[[ Supplied records open ]]
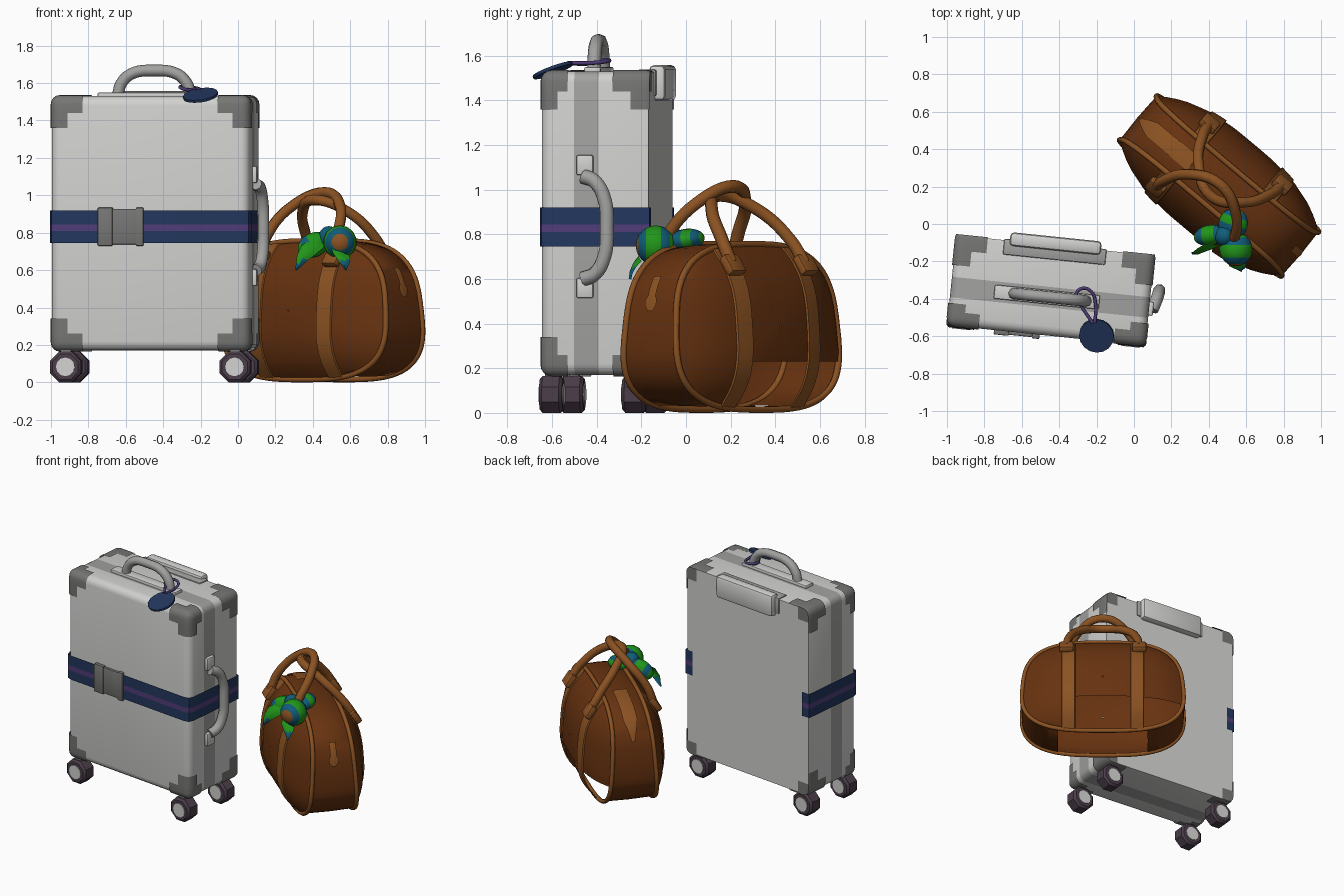
import bpy, bmesh, math
from mathutils import Matrix, Vector

if "Cube" in bpy.data.objects:
    bpy.data.objects.remove(bpy.data.objects["Cube"])


def material(name, r, g, b):
    m = bpy.data.materials.new(name)
    m.diffuse_color = (r, g, b, 1)
    m.use_nodes = True
    m.node_tree.nodes["Principled BSDF"].inputs["Base Color"].default_value = m.diffuse_color
    return m


SHELL = material("light grey", .64, .64, .63)
FRAME = material("mid grey", .36, .36, .355)
GUARD = material("dark grey", .18, .18, .175)
NAVY = material("navy", .016, .038, .11)
PURPLE = material("purple", .08, .045, .19)
WHEEL = material("wheel plum", .07, .048, .068)
BROWN = material("brown leather", .135, .032, .005)
TAN = material("tan leather", .26, .085, .016)
GREEN = material("green", .015, .3, .01)
TEAL = material("teal", .005, .11, .19)

CASE = Matrix.Translation((-.445, -.355, 0)) @ Matrix.Rotation(math.radians(-5.9), 4, 'Z')
BAG = Matrix.Translation((.455, .203, 0)) @ Matrix.Rotation(math.radians(-40), 4, 'Z')
WORLD = Matrix()


def finish(name, bm, M, mats, rule=None, angle=35):
    if rule:
        for f in bm.faces:
            f.material_index = rule(f.calc_center_median(), f.normal)
    me = bpy.data.meshes.new(name)
    bm.transform(M)
    bm.to_mesh(me)
    bm.free()
    for m in mats:
        me.materials.append(m)
    me.polygons.foreach_set("use_smooth", [True] * len(me.polygons))
    me.set_sharp_from_angle(angle=math.radians(angle))
    ob = bpy.data.objects.new(name, me)
    bpy.context.collection.objects.link(ob)


def box_bm(x, y, z, bevel=0, seg=2):
    bm = bmesh.new()
    bmesh.ops.create_cube(bm, size=1)
    for v in bm.verts:
        v.co = Vector([r[0] + (c + .5) * (r[1] - r[0]) for r, c in zip((x, y, z), v.co)])
    if bevel:
        bmesh.ops.bevel(bm, geom=bm.edges[:], offset=bevel, segments=seg, profile=.5, affect='EDGES')
    return bm


def box(name, x, y, z, mat, M, bevel=.008):
    finish(name, box_bm(x, y, z, bevel), M, [mat])


def cut(bm, axis, value, clear=False):
    co, no = Vector(), Vector()
    co[axis], no[axis] = value, 1
    bmesh.ops.bisect_plane(bm, geom=bm.verts[:] + bm.edges[:] + bm.faces[:], plane_co=co,
                           plane_no=no, clear_outer=clear)


def tube(name, pts, r, mat, M, cyclic=False):
    cu = bpy.data.curves.new(name, 'CURVE')
    cu.dimensions, cu.bevel_depth, cu.bevel_resolution = '3D', r, 2
    cu.resolution_u, cu.use_fill_caps = (2 if cyclic else 6), True
    sp = cu.splines.new('BEZIER')
    sp.bezier_points.add(len(pts) - 1)
    for p, co in zip(sp.bezier_points, pts):
        p.co, p.handle_left_type, p.handle_right_type = co, 'AUTO', 'AUTO'
    sp.use_cyclic_u = cyclic
    tmp = bpy.data.objects.new(name, cu)
    bpy.context.collection.objects.link(tmp)
    me = bpy.data.meshes.new_from_object(tmp.evaluated_get(bpy.context.evaluated_depsgraph_get()))
    bm = bmesh.new()
    bm.from_mesh(me)
    bpy.data.objects.remove(tmp)
    bpy.data.curves.remove(cu)
    bpy.data.meshes.remove(me)
    finish(name, bm, M, [mat], lambda c, n: 0, 50)


def disc_bm(r, depth, sides):
    bm = bmesh.new()
    bmesh.ops.create_cone(bm, cap_ends=True, segments=sides, radius1=r, radius2=r, depth=depth)
    return bm


def grid_bm(rows, closed=False):
    bm = bmesh.new()
    vs = [[bm.verts.new(p) for p in r] for r in rows]
    for a, b in zip(vs, vs[1:]):
        n = len(a)
        for i in range(n if closed else n - 1):
            j = (i + 1) % n
            bm.faces.new((a[i], a[j], b[j], b[i]))
    bmesh.ops.recalc_face_normals(bm, faces=bm.faces[:])
    return bm


# ---- Suitcase shell with a flat back and a grey frame strip
HX, HY, Z0, Z1 = .533, .242, .17, 1.53


def shell_bm(o):
    bm = box_bm((-HX - o, HX + o), (-HY - o, HY + .035), (Z0 - o, Z1 + o), .05, 4)
    cut(bm, 1, HY + o, True)
    bmesh.ops.holes_fill(bm, edges=[e for e in bm.edges if e.is_boundary], sides=0)
    return bm


bm = shell_bm(0)
cut(bm, 1, -.092)
cut(bm, 1, .018)
finish("suitcase_shell", bm, CASE, [SHELL, FRAME], lambda c, n: int(-.092 < c.y < .018))

# Corner guards, cut from a slightly larger shell
bm = shell_bm(.006)
for d in (.09, .17):
    for ax, val in ((0, HX - d), (0, d - HX), (2, Z0 + d), (2, Z1 - d)):
        cut(bm, ax, val)
for v in (-HY + .075, -HY + .12, HY - .08, HY - .16):
    cut(bm, 1, v)


def in_guard(c, n):
    a, b, h = HX - abs(c.x), HY - abs(c.y), min(c.z - Z0, Z1 - c.z)
    if n.y > .9:
        return a < .09 and h < .09
    return a < .17 and h < .17 and b < (.12 if c.y < 0 else .16) and \
        (a < .09) + (b < (.075 if c.y < 0 else .08)) + (h < .09) > 1


bmesh.ops.delete(bm, geom=[f for f in bm.faces if not in_guard(f.calc_center_median(), f.normal)],
                 context='FACES')
finish("corner_guards", bm, CASE, [GUARD])

# Luggage belt with purple stripe, and its buckle
half = [(.48, .249), (.541, .248), (.541, -.205), (.529, -.24), (.495, -.25)]
path = half + [(-u, v) for u, v in reversed(half)]
finish("belt", grid_bm([[(u, v, z) for u, v in path] for z in (.745, .81, .845, .92)]), CASE,
       [NAVY, PURPLE], lambda c, n: int(.81 < c.z < .845))
for i, (a, b, z, t) in enumerate(((-.28, -.2, .102, .265), (-.205, -.07, .095, .259), (-.075, -.035, .102, .265))):
    box(f"buckle_{i}", (a, b), (-t, -.235), (.832 - z, .832 + z), GUARD, CASE, .005)

# Top carry handle on its plate
box("top_handle_plate", (-.3, .265), (-.075, .0), (1.52, 1.55), SHELL, CASE)
tube("top_handle", [(-.195, -.037, 1.54), (-.175, -.037, 1.6), (-.12, -.037, 1.65), (0, -.037, 1.667),
                    (.12, -.037, 1.65), (.175, -.037, 1.6), (.195, -.037, 1.54)], .031, FRAME, CASE)

# Side carry handle with two mounts
for z in (.515, 1.065):
    box("side_handle_mount", (.525, .556), (-.08, -.005), (z, z + .09), SHELL, CASE)
tube("side_handle", [(.55, -.05, 1.06), (.565, .0, 1.04), (.575, .045, .97), (.578, .06, .83),
                     (.575, .045, .69), (.565, .0, .62), (.55, -.05, .6)], .033, FRAME, CASE)

# Telescopic pull handle at the back
box("pull_handle", (-.245, .245), (.215, .288), (1.4, 1.558), SHELL, CASE, .02)
box("pull_handle_base", (-.275, .275), (.165, .25), (1.42, 1.538), FRAME, CASE)

# Castor wheels
for u in (-.455, .455):
    for v in (-.2, .172):
        bm = disc_bm(.089, .104, 8)
        bmesh.ops.bevel(bm, geom=[e for e in bm.edges if abs(e.verts[0].co.z - e.verts[1].co.z) < .01],
                        offset=.014, segments=1, affect='EDGES')
        M = CASE @ Matrix.Translation((u, v, .0825)) @ Matrix.Rotation(math.pi / 2, 4, 'X')
        finish("castor_wheel", bm, M @ Matrix.Rotation(math.pi / 8, 4, 'Z'), [WHEEL])
        finish("castor_hub", disc_bm(.05, .112, 12), M, [SHELL])
        box("castor_fork", (u - .03, u + .03), (v - .03, v + .03), (.1, .19), GUARD, CASE)

# Luggage tag and strap
finish("luggage_tag", disc_bm(.094, .014, 16), Matrix.Translation((-.2, -.597, 1.535)) @
       Matrix.Rotation(math.radians(20), 4, 'X') @ Matrix.Rotation(math.radians(-8), 4, 'Y'), [NAVY])
tube("tag_strap", [(-.22, -.53, 1.568), (-.28, -.44, 1.565), (-.31, -.38, 1.58), (-.28, -.345, 1.58),
                   (-.23, -.36, 1.575), (-.205, -.43, 1.568), (-.21, -.53, 1.568)], .009, PURPLE, WORLD)

# ---- Travel bag: rounded outline in the long plane, bulging side panels
N, A, H, ZC = 48, .56, .37, .385


def outline(t, s=1):
    c, d = math.cos(t), math.sin(t)
    zz = s * math.copysign(abs(d) ** (2 / 3), d)
    return s * A * math.copysign(abs(c) ** (2 / 3), c) * (1 - .06 * zz), ZC + H * zz


def bulge(s, z):
    return .147 - .025 * (z - ZC) / H + .14 * (1 - s ** 3)


def panel(a, z):
    zz = (z - ZC) / H
    g = (abs(a / A / (1 - .06 * zz)) ** 3 + abs(zz) ** 3) ** (1 / 3)
    return bulge(min(g, 1), z)


def ring(s, k):
    pts = [outline(2 * math.pi * i / N, s) for i in range(N)]
    return [Vector((a, k * bulge(min(s, 1), z), z)) for a, z in pts]


S = [.01, .3, .55, .75, .85, .93, 1]
bm = grid_bm([ring(s, -1) for s in S] + [ring(1.008, 0)] + [ring(s, 1) for s in reversed(S)], True)
cut(bm, 2, .23)
cut(bm, 0, .22)


# the back panel is open low down, and the base is open
def opened(c):
    return (c.y > .15 and c.z < .23 and c.x < .22) or (abs(c.y) < .14 and c.z < .03)


bmesh.ops.delete(bm, geom=[f for f in bm.faces if opened(f.calc_center_median())], context='FACES')
finish("bag_body", bm, BAG, [BROWN], angle=50)

# grab handles lean inwards and cross near the top
HANDLES = {-1: [(.255, -.215, .67), (.245, -.17, .79), (.17, -.06, .94), (0, .01, 1.015)],
           1: [(.255, .215, .67), (.24, .15, .77), (.16, .02, .91), (0, -.07, .975)]}
for k in (-1, 1):
    tube("bag_piping", ring(1, k), .015, TAN, BAG, True)
    for c in (-.24, .24):
        # vertical leather bands
        rows = [[(c + da, k * (panel(c + da, z) + (.001 if abs(da) > .045 else .009)), z)
                 for da in (-.048, -.044, 0, .044, .048)]
                for z in [.02 + .722 * i / 20 for i in range(21)]]
        finish("leather_band", grid_bm(rows), BAG, [TAN])
        # handle tabs
        tab = BAG @ Matrix.Translation((c * 1.06, k * .222, .665)) @ Matrix.Rotation(k * .6, 4, 'X')
        box("handle_tab", (-.05, .05), (-.022, .022), (-.05, .045), TAN, tab, .012)
    pts = HANDLES[k]
    tube("grab_handle", [(-a, n, z) for a, n, z in pts] + pts[-2::-1], .029, TAN, BAG)
    # end tongues of the top zip: a slim pull on one end, a broad flap on the other
    ends = []
    for i in range(9):
        if k > 0:
            a, z = outline(.08 + i * .05, 1.02)
            w = (.012, .032, .034, .022)[min(i, 3)]
        else:
            a, z = outline(.26 + i * .14, 1.02)
            w = .01 + .038 * min(1, i / 3)
        ends.append([(k * (a + .006), -w, z), (k * (a + .01), 0, z + .003), (k * (a + .006), w, z)])
    finish("end_tongue", grid_bm(ends), BAG, [TAN])


# ---- Scarf tied at the front handle: lobes with coloured rings, knot and tails
def lobe(name, pos, size, facing, steps):
    bm = bmesh.new()
    bmesh.ops.create_uvsphere(bm, u_segments=14, v_segments=12, radius=1)
    R = Vector(facing).to_track_quat('Z', 'Y').to_matrix().to_4x4()
    M = Matrix.Translation(pos) @ R @ Matrix.Diagonal((*size, 1))
    finish(name, bm, M, [TAN, TEAL, GREEN],
           lambda c, n: steps[min(int(math.acos(max(-1, min(1, c.normalized().z))) / math.pi * 12), 11)], 60)


lobe("scarf_front_lobe", (.545, -.135, .75), (.09, .09, .09), (0, -1, 0), [0, 0, 1, 1, 2, 2, 2, 1, 1, 2, 2, 2])
lobe("scarf_left_lobe", (.405, -.06, .735), (.055, .065, .09), (-1, -.2, -.45), [2, 2, 2, 1, 1, 2, 2, 2, 1, 1, 1, 1])
lobe("scarf_rear_lobe", (.53, .0, .775), (.08, .05, .085), (.2, .6, .1), [2, 2, 1, 1, 2, 2, 1, 1, 1, 1, 1, 1])
lobe("scarf_knot", (.485, -.065, .775), (.055, .055, .06), (0, 0, 1), [1] * 12)
tails = [[(.43, -.1, .745, .04), (.385, -.13, .715, .045), (.345, -.15, .665, .03), (.31, -.15, .6, .004)],
         [(.545, -.2, .70, .05), (.555, -.225, .67, .045), (.565, -.24, .635, .025), (.575, -.245, .6, .004)]]
for t in tails:
    bm = grid_bm([[(x - w, y, z + .4 * w), (x, y - .012, z), (x + w, y, z - .4 * w)] for x, y, z, w in t])
    bmesh.ops.subdivide_edges(bm, edges=bm.edges[:], cuts=1, use_grid_fill=True)
    finish("scarf_tail", bm, WORLD, [GREEN, TEAL], lambda c, n: int(c.z < .65), 60)
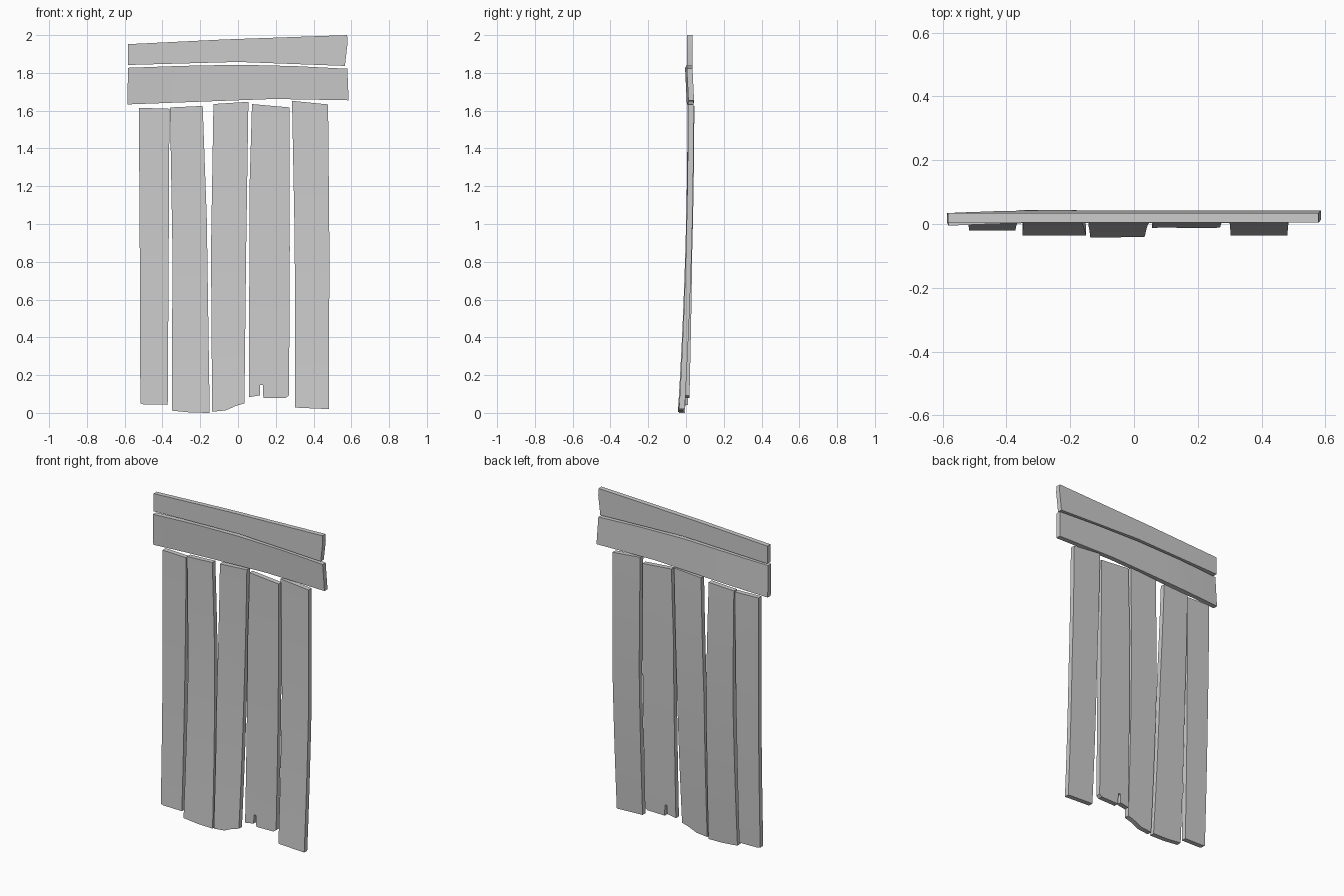
import bpy, bmesh
from mathutils import Vector

if "Cube" in bpy.data.objects:
    bpy.data.objects.remove(bpy.data.objects["Cube"], do_unlink=True)

THICK = 0.03

grey = bpy.data.materials.new("light_grey")
grey.use_nodes = True
colour = (0.6, 0.6, 0.6, 1)
grey.diffuse_color = colour
grey.node_tree.nodes["Principled BSDF"].inputs["Base Color"].default_value = colour


def board(name, outline, front, axis, cuts):
    """Cut an outline into bands, warp it with front(x, z), then thicken it."""
    bm = bmesh.new()
    bm.faces.new([bm.verts.new((x, 0, z)) for x, z in outline])
    values = [p[0 if axis == "X" else 1] for p in outline]
    low, high = min(values), max(values)
    normal = Vector((1, 0, 0)) if axis == "X" else Vector((0, 0, 1))
    for i in range(1, cuts):
        spot = normal * (low + (high - low) * i / cuts)
        bmesh.ops.bisect_plane(bm, geom=bm.verts[:] + bm.edges[:] + bm.faces[:],
                               plane_co=spot, plane_no=normal)
    for v in bm.verts:
        v.co.y = front(v.co.x, v.co.z)
    back = bmesh.ops.extrude_face_region(bm, geom=bm.faces[:], use_keep_orig=True)
    for v in back["geom"]:
        if isinstance(v, bmesh.types.BMVert):
            v.co.y += THICK
    bmesh.ops.recalc_face_normals(bm, faces=bm.faces[:])
    mesh = bpy.data.meshes.new(name)
    bm.to_mesh(mesh)
    bm.free()
    mesh.materials.append(grey)
    obj = bpy.data.objects.new(name, mesh)
    bpy.context.collection.objects.link(obj)
    bpy.context.view_layer.objects.active = obj
    obj.select_set(True)
    bpy.ops.object.shade_smooth_by_angle(angle=0.5)
    obj.select_set(False)


def sweep(top, bottom):
    """Upright board that curls forward towards its foot."""
    return lambda x, z: top - (top - bottom) * max(0, 1 - z / 1.64) ** 2


# Upright boards: outline, front depth at the top and at the foot
uprights = {
    "far_right_board": ([(-.525, 1.615), (-.363, 1.61), (-.367, .85), (-.372, .043),
                         (-.5, .045), (-.517, .05), (-.52, .85)], .008, -.022),
    "right_board": ([(-.36, 1.617), (-.187, 1.625), (-.165, 1.02), (-.15, 0),
                     (-.25, .002), (-.35, .012), (-.347, .86)], .014, -.036),
    "middle_board": ([(-.13, 1.635), (.055, 1.647), (.043, .86), (.034, .05),
                      (-.008, .038), (-.066, .013), (-.137, .006), (-.143, .86)], .008, -.043),
    "notched_board": ([(.074, 1.635), (.273, 1.617), (.274, .86), (.27, .093),
                       (.253, .08), (.134, .078), (.132, .147), (.116, .147),
                       (.116, .093), (.057, .083), (.062, 1.23)], .008, -.014),
    "far_left_board": ([(.286, 1.652), (.477, 1.633), (.484, .86), (.481, .02),
                        (.303, .028), (.3, .92)], .011, -.038),
}
for name, (outline, top, foot) in uprights.items():
    board(name, outline, sweep(top, foot), "Z", 10)

# Lower crosswise board, leaning a little and bending forward at its right end
board("lower_cross_board",
      [(-.582, 1.827), (-.3, 1.837), (0, 1.843), (.3, 1.836), (.579, 1.822), (.586, 1.655),
       (.19, 1.662), (0, 1.655), (-.586, 1.633)],
      lambda x, z: .004 + .05 * (1.83 - z) - .04 * max(0, -x - .35), "X", 8)

# Upper crosswise board, upright and rising to its left end
board("upper_cross_board",
      [(-.583, 1.952), (-.07, 1.977), (.578, 2), (.58, 1.957), (.566, 1.837),
       (0, 1.858), (-.583, 1.842)],
      lambda x, z: .004, "X", 6)
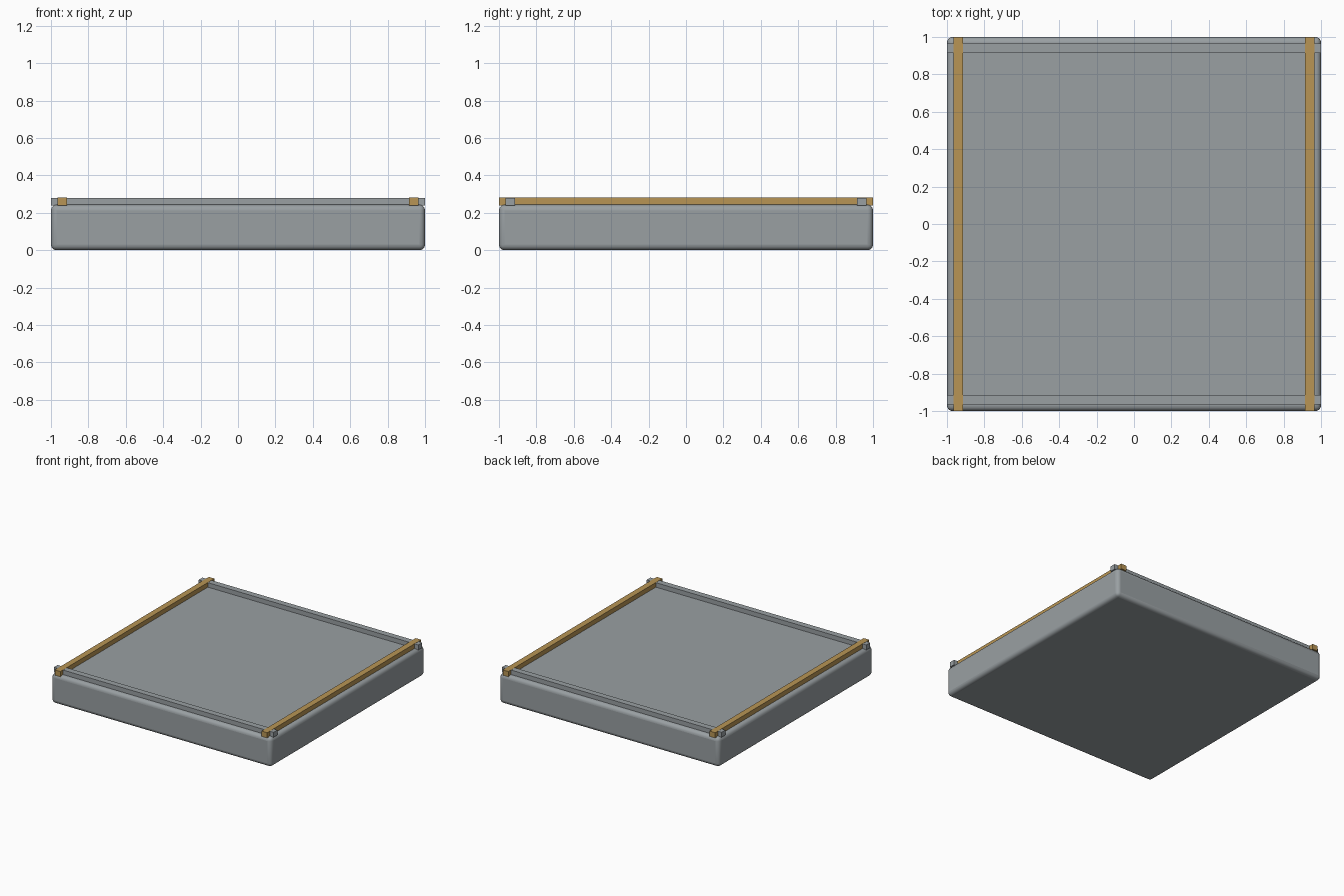
import bpy

if "Cube" in bpy.data.objects:
    bpy.data.objects.remove(bpy.data.objects["Cube"])


def material(name, rgb):
    m = bpy.data.materials.new(name)
    m.diffuse_color = (*rgb, 1)
    m.use_nodes = True
    m.node_tree.nodes["Principled BSDF"].inputs["Base Color"].default_value = m.diffuse_color
    return m


def box(name, size, centre, mat, bevel=0.0, segments=1):
    bpy.ops.mesh.primitive_cube_add(size=1, location=centre)
    ob = bpy.context.object
    ob.name = name
    ob.scale = size
    bpy.ops.object.transform_apply(location=False, rotation=False, scale=True)
    ob.data.materials.append(mat)
    if bevel:
        mod = ob.modifiers.new("rounded_edges", 'BEVEL')
        mod.width = bevel
        mod.segments = segments
        bpy.ops.object.shade_smooth_by_angle()
    return ob


grey = material("stone_grey", (0.32, 0.35, 0.365))
brass = material("brass", (0.48, 0.30, 0.09))

# rounded slab
box("base_slab", (2, 2, 0.243), (0, 0, 0.1215), grey, 0.03, 4)

# border rails crossing at the corners
for side, s in (("a", -1), ("b", 1)):
    box("grey_rail_" + side, (1.998, 0.05, 0.042), (0, s * 0.94, 0.259), grey)
    box("brass_rail_" + side, (0.05, 2, 0.043), (s * 0.94, 0, 0.2595), brass)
[[ Supplied records closed ]]
Pick every line containing the word "TEAL" out of the material, and copy those lines.

• _Solution below_
TEAL = material("teal", .005, .11, .19)
    finish(name, bm, M, [TAN, TEAL, GREEN],
    finish("scarf_tail", bm, WORLD, [GREEN, TEAL], lambda c, n: int(c.z < .65), 60)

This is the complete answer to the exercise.